Which Joe gave his name to ‘sloppy joes’? We look at five interesting sandwiches and their lexical origins.
An animal lover; a conservationist.
- ‘They might not be brainless bunny-huggers, but their powers of persuasion are insufficient to explain the apparent willingness of many people to credit the bizarre ideas of the animal rights movement.’
- ‘No doubt the bunny-huggers will be delighted that 12 months of hard labour by an honest and genuinely green-figured countryman have gone down the pan.’
- ‘Even before the plans are finalised the bunny-huggers are demanding a longer tunnel - a tunnel that avoids even more piles of old rock.’
- ‘The bunny-hugger crowd tell us to shout, scream, blow whistles, or carry OC bear spray.’
We take a look at several popular, though confusing, punctuation marks.
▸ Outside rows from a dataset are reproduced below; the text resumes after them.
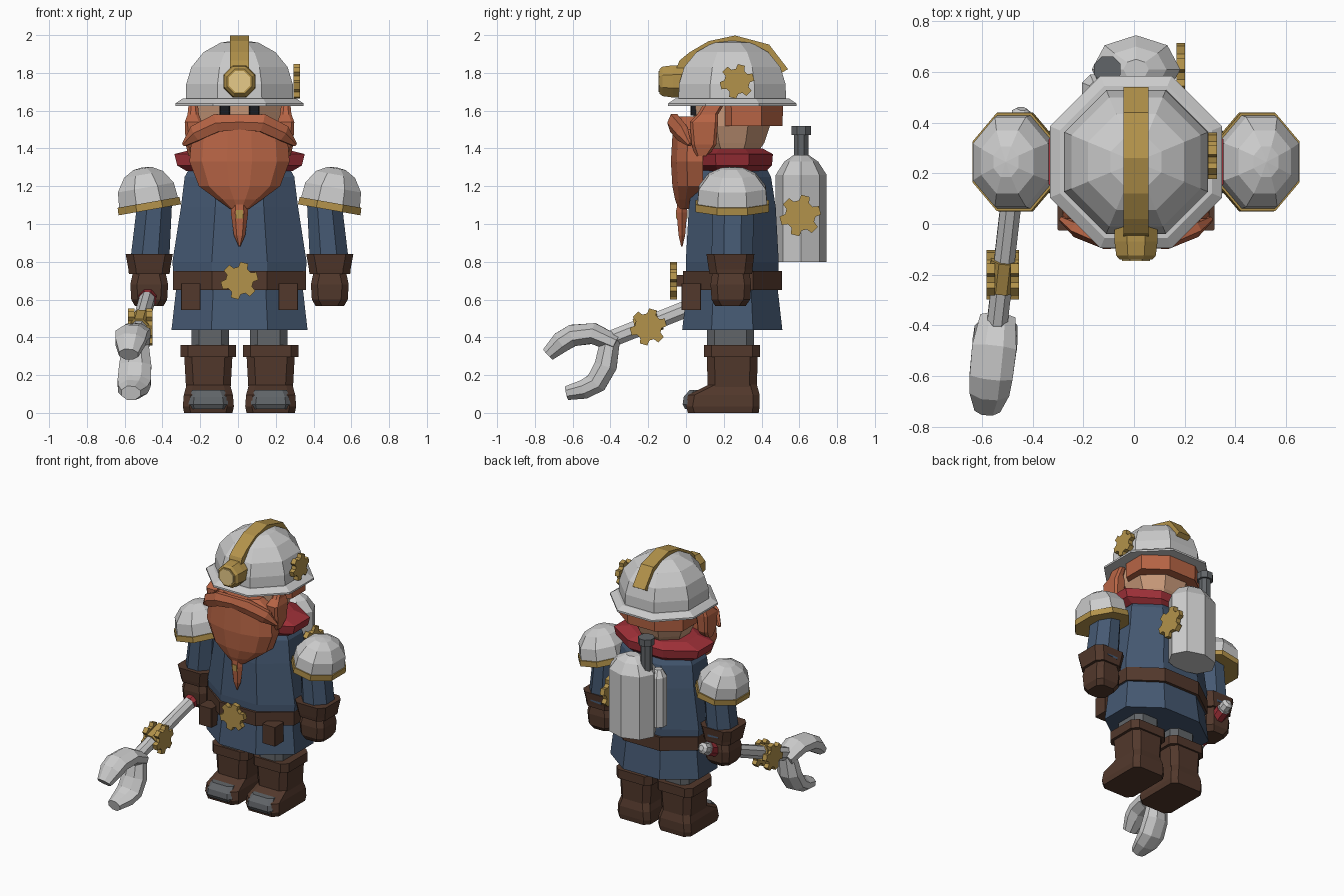
import bpy, bmesh
from math import cos, sin, pi, radians
from mathutils import Vector, Matrix

if "Cube" in bpy.data.objects:
    bpy.data.objects.remove(bpy.data.objects["Cube"])

CX, CY = 0.008, 0.245          # body axis
COL = dict(blue=(.06, .10, .17), brown=(.085, .04, .025), orange=(.48, .13, .06), gold=(.45, .29, .07),
           lens=(.8, .6, .25), red=(.35, .03, .04), skin=(.6, .33, .2), black=(.01, .012, .015),
           dark=(.12, .13, .14))
mats = {}
for k, c in COL.items():
    mats[k] = bpy.data.materials.new(k)
    mats[k].diffuse_color = (*c, 1)


def loft(name, rings, col=None, mtx=None):
    """Skin a list of equal-sized rings and cap both ends."""
    bm = bmesh.new()
    vs = [[bm.verts.new(p) for p in r] for r in rings]
    n = len(rings[0])
    for a, b in zip(vs, vs[1:]):
        for i in range(n):
            bm.faces.new((a[i], a[(i + 1) % n], b[(i + 1) % n], b[i]))
    bm.faces.new(vs[0])
    bm.faces.new(vs[-1])
    bmesh.ops.remove_doubles(bm, verts=bm.verts, dist=1e-5)
    bmesh.ops.recalc_face_normals(bm, faces=bm.faces)
    if mtx:
        bm.transform(mtx)
    me = bpy.data.meshes.new(name)
    bm.to_mesh(me)
    bm.free()
    ob = bpy.data.objects.new(name, me)
    bpy.context.collection.objects.link(ob)
    if col:
        me.materials.append(mats[col])
    return ob


def lathe(name, prof, c, col=None, n=8, half=True, mtx=None):
    """Faceted elliptical stack; prof = (z, rx, ry). half puts flats on the axes."""
    k = 1 / cos(pi / n) if half else 1
    o = .5 if half else 0
    rings = [[(c[0] + max(rx, .002) * k * cos(2 * pi * (i + o) / n),
               c[1] + max(ry, .002) * k * sin(2 * pi * (i + o) / n), c[2] + z) for i in range(n)]
             for z, rx, ry in prof]
    return loft(name, rings, col, mtx)


def block(name, cx, prof, ch, col=None):
    """Chamfered box stack; prof = (z, half width, y0, y1)."""
    rings = []
    for z, w, y0, y1 in prof:
        a, b = w - ch, w
        rings.append([(cx + x, y, z) for x, y in ((-a, y0), (a, y0), (b, y0 + ch), (b, y1 - ch),
                                                 (a, y1), (-a, y1), (-b, y1 - ch), (-b, y0 + ch))])
    return loft(name, rings, col)


def tube(name, pts, radii, col=None, n=8, ref=(1, 0, 0)):
    """Sweep an elliptical section (radius along ref, radius across) along points."""
    P = [Vector(p) for p in pts]
    rings = []
    for i, p in enumerate(P):
        t = (P[min(i + 1, len(P) - 1)] - P[max(i - 1, 0)]).normalized()
        s = Vector(ref)
        s = (s - t * s.dot(t)).normalized()
        u = t.cross(s)
        a, b = radii[i]
        rings.append([p + s * a * cos(2 * pi * (j + .5) / n) + u * b * sin(2 * pi * (j + .5) / n)
                      for j in range(n)])
    return loft(name, rings, col)


def gear(name, c, r, thick, axis):
    """Six-toothed cog facing along x or y."""
    rings = []
    for d in (-thick / 2, thick / 2):
        ring = []
        for i in range(6):
            for da, k in ((-20, .73), (-12, 1), (12, 1), (20, .73)):
                a = radians(60 * i + 15 + da)
                u, v = r * k * cos(a), r * k * sin(a)
                ring.append((c[0] + d, c[1] + u, c[2] + v) if axis == 'x' else (c[0] + u, c[1] + d, c[2] + v))
        rings.append(ring)
    return loft(name, rings, 'gold')


# helmet, crest, lamp, side cog
body = (CX, CY, 0)
lathe('helmet_brim', [(1.625, .34, .34), (1.638, .34, .34), (1.665, .30, .30)], body)
lathe('helmet_dome', [(z, r, r) for z, r in ((1.65, .285), (1.74, .282), (1.83, .255), (1.91, .19),
                                             (1.96, .10), (1.975, 0))], body)
arc = [(-.06, 1.80), (-.035, 1.865), (.02, 1.91), (.12, 1.968), (.26, 1.998), (.44, 1.95), (.54, 1.82)]
loft('helmet_crest', [[(CX + x, .25 + (y - .25) * k, 1.65 + (z - 1.65) * k)
                       for x, k in ((-.05, .86), (-.05, 1), (.05, 1), (.05, .86))] for y, z in arc], 'gold')
to_front = Matrix.Translation((CX, 0, 1.755)) @ Matrix.Rotation(radians(90), 4, 'X')
lathe('lamp_housing', [(-.02, .085, .085), (.07, .085, .085), (.125, .078, .078), (.14, .065, .065)],
      (0, 0, 0), 'gold', mtx=to_front)
lathe('lamp_lens', [(.12, .058, .058), (.146, .055, .055)], (0, 0, 0), 'lens', mtx=to_front)
gear('helmet_cog', (.31, .27, 1.755), .092, .034, 'x')

# head and hair
lathe('head', [(1.36, .15, .12), (1.43, .18, .17), (1.52, .215, .2), (1.64, .22, .21)], body, 'skin')
lathe('hair', [(1.52, .262, .19), (1.635, .265, .195)], (CX, .32, 0), 'orange')

# beard, braid and ring
beard = [(1.57, .15, -.035), (1.50, .25, -.07), (1.33, .265, -.08), (1.20, .215, -.072), (1.13, .12, -.058),
         (1.08, .05, -.04)]
loft('beard', [[(CX + w * x, yf + (.09 * min(1, w / .2) - yf) * d, z) for x, d in
                ((-1, 1), (-1, .5), (-.75, .18), (-.25, 0), (.25, 0), (.75, .18), (1, .5), (1, 1))]
               for z, w, yf in beard], 'orange')
lathe('beard_braid', [(.88, .004, .004), (.94, .03, .02), (1.06, .046, .032), (1.12, .04, .03)],
      (CX, -.022, 0), 'orange', n=6, half=False)
lathe('braid_ring', [(1.03, .035, .036), (1.075, .035, .036)], (CX, -.022, 0), 'gold', n=6, half=False)

# torso, scarf, belt
lathe('skirt', [(.44, .36, .265), (.66, .335, .24)], body, 'blue')
lathe('torso', [(.65, .345, .242), (.80, .355, .246), (1.09, .31, .23), (1.25, .29, .205), (1.34, .24, .16)],
      body, 'blue')
lathe('scarf', [(1.28, .28, .18), (1.31, .33, .21), (1.37, .345, .215), (1.40, .23, .16)], body, 'red')
lathe('belt', [(.65, .352, .262), (.75, .352, .262)], body, 'brown')
gear('belt_cog', (CX, -.066, .70), .10, .035, 'y')
block('buckle_mount', CX, [(.67, .04, -.055, .02), (.73, .04, -.055, .02)], .005, 'brown')

# mirrored parts
for s, side in ((-1, 'right'), (1, 'left')):
    X = lambda v: CX + s * v
    block('eye_' + side, X(.078), [(1.575, .027, .025, .06), (1.63, .027, .025, .06)], .004, 'black')
    tube('moustache_' + side, [(X(-.01), -.06, 1.54), (X(.12), -.065, 1.535), (X(.23), -.02, 1.48),
                               (X(.295), .02, 1.42)], [(.045, .03), (.055, .035), (.05, .035), (.012, .012)],
         'orange', 6, (0, 0, 1))
    block('sideburn_' + side, X(.245), [(1.36, .025, .05, .12), (1.42, .04, .03, .16), (1.54, .045, .02, .17),
                                        (1.58, .03, .06, .17), (1.63, .025, .09, .2)], .015, 'orange')
    block('pouch_' + side, X(.258), [(.545, .052, -.025, .08), (.685, .052, -.025, .08)], .004, 'brown')
    # leg and boot
    block('leg_' + side, X(.155), [(.33, .10, .11, .36), (.50, .10, .11, .36)], .04, 'dark')
    block('boot_cuff_' + side, X(.165), [(.295, .147, .095, .392), (.36, .147, .095, .392)], .04, 'brown')
    block('boot_shaft_' + side, X(.165), [(.13, .118, .115, .375), (.31, .128, .11, .38)], .04, 'brown')
    block('boot_foot_' + side, X(.165), [(0, .128, .01, .385), (.035, .135, .0, .39), (.095, .13, .01, .39),
                                         (.15, .115, .12, .375)], .035, 'brown')
    block('toe_cap_' + side, X(.165), [(.02, .10, -.005, .08), (.045, .105, -.018, .09), (.085, .10, -.012, .09),
                                       (.122, .085, .02, .1)], .025, 'dark')
    # arm, cuff, glove
    tube('arm_' + side, [(X(.44), .25, 1.22), (X(.477), .245, .78)], [(.095, .115), (.112, .12)], 'blue')
    block('cuff_' + side, X(.478), [(.735, .108, .125, .35), (.76, .11, .12, .352), (.842, .125, .108, .362)],
          .04, 'brown')
    block('glove_' + side, X(.478), [(.565, .075, .155, .315), (.60, .095, .135, .34), (.68, .10, .13, .345),
                                     (.75, .085, .14, .335)], .035, 'brown')
    # shoulder pad, tilted outward
    m = Matrix.Translation((X(.475), CY, 1.075)) @ Matrix.Rotation(s * radians(10), 4, 'Y')
    lathe('pad_rim_' + side, [(0, .168, .195), (.04, .166, .194)], (0, 0, 0), 'gold', mtx=m)
    lathe('shoulder_pad_' + side, [(.02, .16, .186), (.12, .15, .177), (.19, .105, .125), (.222, .05, .06),
                                   (.228, 0, 0)], (0, 0, 0), mtx=m)

# back tank with neck, cap, side bottle and cog
lathe('tank', [(.80, .175, .135), (1.26, .175, .135), (1.33, .12, .09), (1.365, .05, .04)],
      (CX, .61, 0), half=False)
lathe('tank_neck', [(1.25, .038, .038), (1.475, .038, .038)], (-.105, .61, 0), 'dark')
lathe('tank_cap', [(1.47, .052, .052), (1.52, .052, .052)], (-.105, .61, 0), 'dark')
lathe('side_bottle', [(.86, .055, .055), (1.22, .055, .055), (1.27, .025, .025)], (-.15, .535, 0))
gear('tank_cog', (.185, .605, 1.045), .11, .034, 'x')

# spanner held in the right hand: points along its shaft are set by y alone
wx = lambda y: -.495 + .115 * y
shaft = lambda y: (wx(y), y, .55 + .4 * y)
tube('spanner_shaft', [shaft(.40), shaft(-.40)], [(.044, .048)] * 2)
tube('spanner_grip', [shaft(.39), shaft(.12)], [(.05, .05)] * 2, 'red')
tube('spanner_pommel', [shaft(.455), shaft(.44), shaft(.39), shaft(.38)],
     [(.02, .02), (.04, .04), (.04, .04), (.03, .03)])
tube('spanner_collar', [shaft(-.14), shaft(-.26)], [(.058, .06)] * 2, 'gold')
for d, side in ((-.048, 'outer'), (.048, 'inner')):
    gear('spanner_cog_' + side, (wx(-.2) + d, -.2, .455), .098, .034, 'x')
tube('jaw_upper', [(wx(y), y, z) for y, z in ((-.37, .365), (-.49, .42), (-.60, .41), (-.66, .375), (-.73, .31))],
     [(.075, .05), (.095, .06), (.092, .062), (.085, .06), (.055, .04)])
tube('jaw_lower', [(wx(y), y, z) for y, z in ((-.40, .39), (-.425, .25), (-.475, .16), (-.54, .125), (-.63, .105))],
     [(.07, .055), (.092, .065), (.095, .062), (.085, .055), (.055, .04)])

for m in bpy.data.materials:
    if m.users and not m.is_grease_pencil:
        m.use_nodes = True
        m.node_tree.nodes["Principled BSDF"].inputs["Base Color"].default_value = m.diffuse_color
From Afghanistan to Zimbabwe, discover surprising and intriguing language facts from around the globe.
The definitions of ‘buddy’ and ‘bro’ in the OED have recently been revised. We explore their history and increase in popularity.